"Masterfully written"—Oren Golar, Journal of Religion, Media and Digital Culture
"Hidden Heretics offers an utterly compelling look at the way the digital age makes possible the emergence of social worlds in unexpected places. It is also a thoughtful account of the tension between religious belief and religious ethics and how they are intertwined and independent."—T. M. Luhrmann, author of When God Talks Back
"Compulsively readable, Hidden Heretics is a gem for scholars and general readers alike."—Shulem Deen, author of All Who Go Do Not Return
"By charting, in exquisite detail, the profound danger—and excitement—of life-changing religious doubt among the ultra-Orthodox in New York, Hidden Heretics demonstrates how contemporary digital technology has become the arena where the most urgent questions of religious modernity are being encountered, with renewed exigency and risk.

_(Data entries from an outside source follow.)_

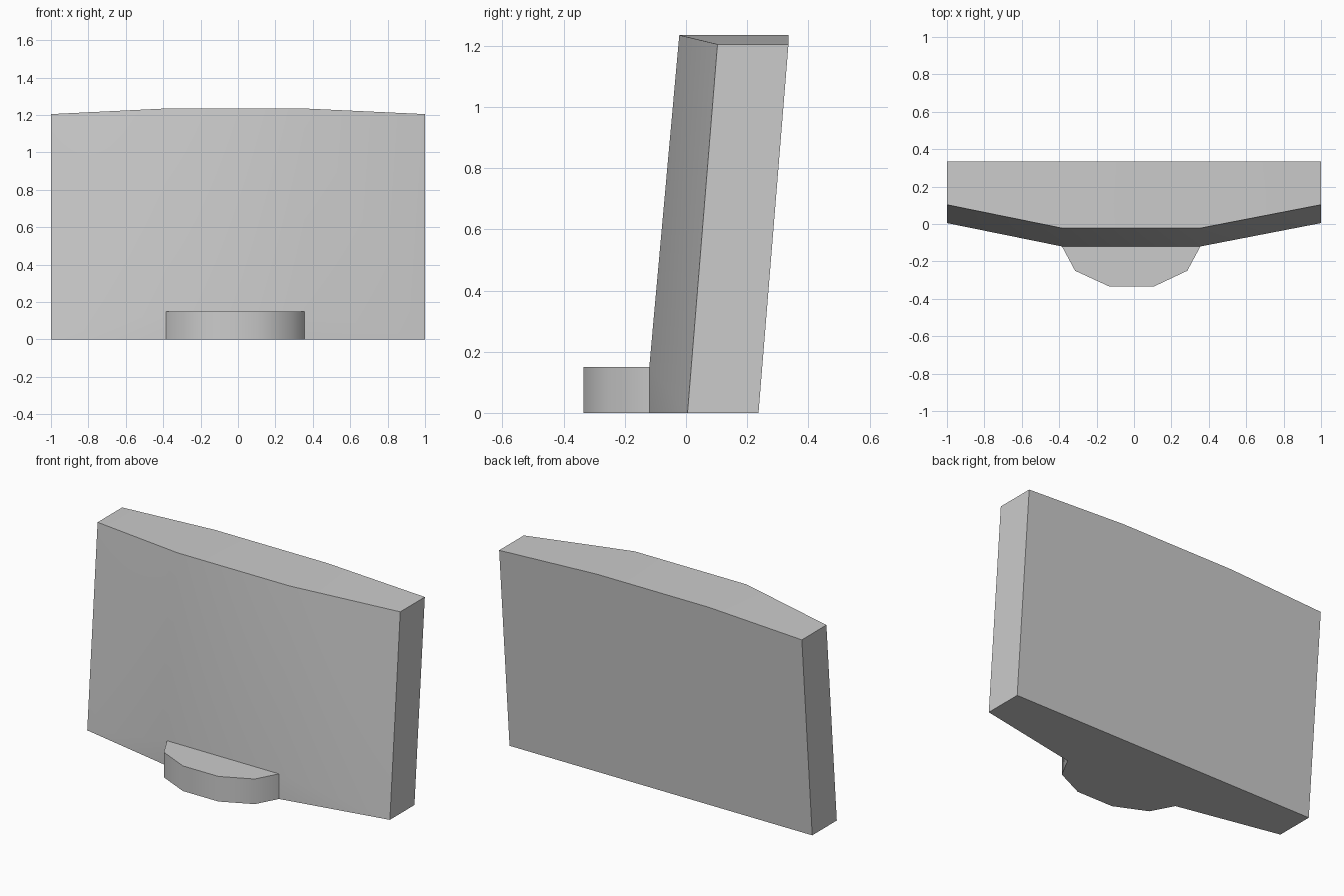
import bpy
import bmesh
import math

cube = bpy.data.objects.get("Cube")
if cube:
    bpy.data.objects.remove(cube, do_unlink=True)

# One plain stone colour
stone = bpy.data.materials.new("grey_stone")
stone.use_nodes = True
GREY = (0.6, 0.6, 0.6, 1.0)
stone.diffuse_color = GREY
stone.node_tree.nodes["Principled BSDF"].inputs["Base Color"].default_value = GREY

LEFT, RIGHT = 0.355, -0.385   # ends of the projecting middle
FRONT = -0.12                 # middle front at the ground
LEAN = 0.098                  # backward lean of the slab top
LEDGE = 0.15                  # height of the foot ledge


def finish(bm, name):
    bmesh.ops.recalc_face_normals(bm, faces=bm.faces)
    mesh = bpy.data.meshes.new(name)
    bm.to_mesh(mesh)
    bm.free()
    mesh.materials.append(stone)
    obj = bpy.data.objects.new(name, mesh)
    bpy.context.collection.objects.link(obj)
    bpy.ops.object.select_all(action='DESELECT')
    obj.select_set(True)
    bpy.context.view_layer.objects.active = obj
    bpy.ops.object.shade_smooth_by_angle(angle=math.radians(40))


# Leaning slab: outline runs along the front, then back across the rear
outline = [(-1, 0.005), (RIGHT, FRONT), (LEFT, FRONT), (1, 0.005),
           (1, 0.237), (LEFT, 0.237), (RIGHT, 0.237), (-1, 0.237)]
bm = bmesh.new()
low = [bm.verts.new((x, y, 0)) for x, y in outline]
high = [bm.verts.new((x, y + LEAN, 1.205 if abs(x) == 1 else 1.235))
        for x, y in outline]
ledge = [bm.verts.new((x, FRONT, LEDGE)) for x in (RIGHT, LEFT)]

# Front: upright behind the ledge, leaning above it
bm.faces.new((low[1], low[2], ledge[1], ledge[0]))
bm.faces.new((ledge[0], ledge[1], high[2], high[1]))
for corner, mid, step in ((0, 1, ledge[0]), (3, 2, ledge[1])):
    bm.faces.new((low[corner], low[mid], step))
    bm.faces.new((low[corner], step, high[mid], high[corner]))

# Ends, back, underside and gently peaked top
for i in (3, 7):
    j = (i + 1) % 8
    bm.faces.new((low[i], low[j], high[j], high[i]))
bm.faces.new(low[4:] + high[:3:-1])
bm.faces.new(low)
for a, b, c, d in ((0, 1, 6, 7), (1, 2, 5, 6), (2, 3, 4, 5)):
    bm.faces.new((high[a], high[b], high[c], high[d]))
finish(bm, "leaning_slab")

# Rounded foot ledge, open where it meets the slab
arc = [(RIGHT, FRONT), (-0.315, -0.25), (-0.13, -0.335),
       (0.105, -0.335), (0.285, -0.25), (LEFT, FRONT)]
bm = bmesh.new()
base = [bm.verts.new((x, y, 0)) for x, y in arc]
cap = [bm.verts.new((x, y, LEDGE)) for x, y in arc]
bm.faces.new(base)
bm.faces.new(cap)
for i in range(len(arc) - 1):
    bm.faces.new((base[i], base[i + 1], cap[i + 1], cap[i]))
finish(bm, "foot_ledge")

This is necessary reading for anyone interested in religion today."—Robert A. Orsi, author of History and Presence
"There are a fairly substantial number of books about those who have defected from Hasidic communities, but this is by far the most insightful. It focuses not on those who have already left or are necessarily on their way out of these communities, but on those who remain embedded while wrestling with serious doubts. Hidden Heretics is an extraordinary accomplishment."—Jonathan Boyarin, Cornell University
"Fader has written a timely, daring, and important book on religious doubt in the digital age that illuminates the complex struggles of ultra-Orthodox double-lifers with sensitivity and insight. Hidden Heretics is fascinating and wonderful."—Janet McIntosh, Brandeis University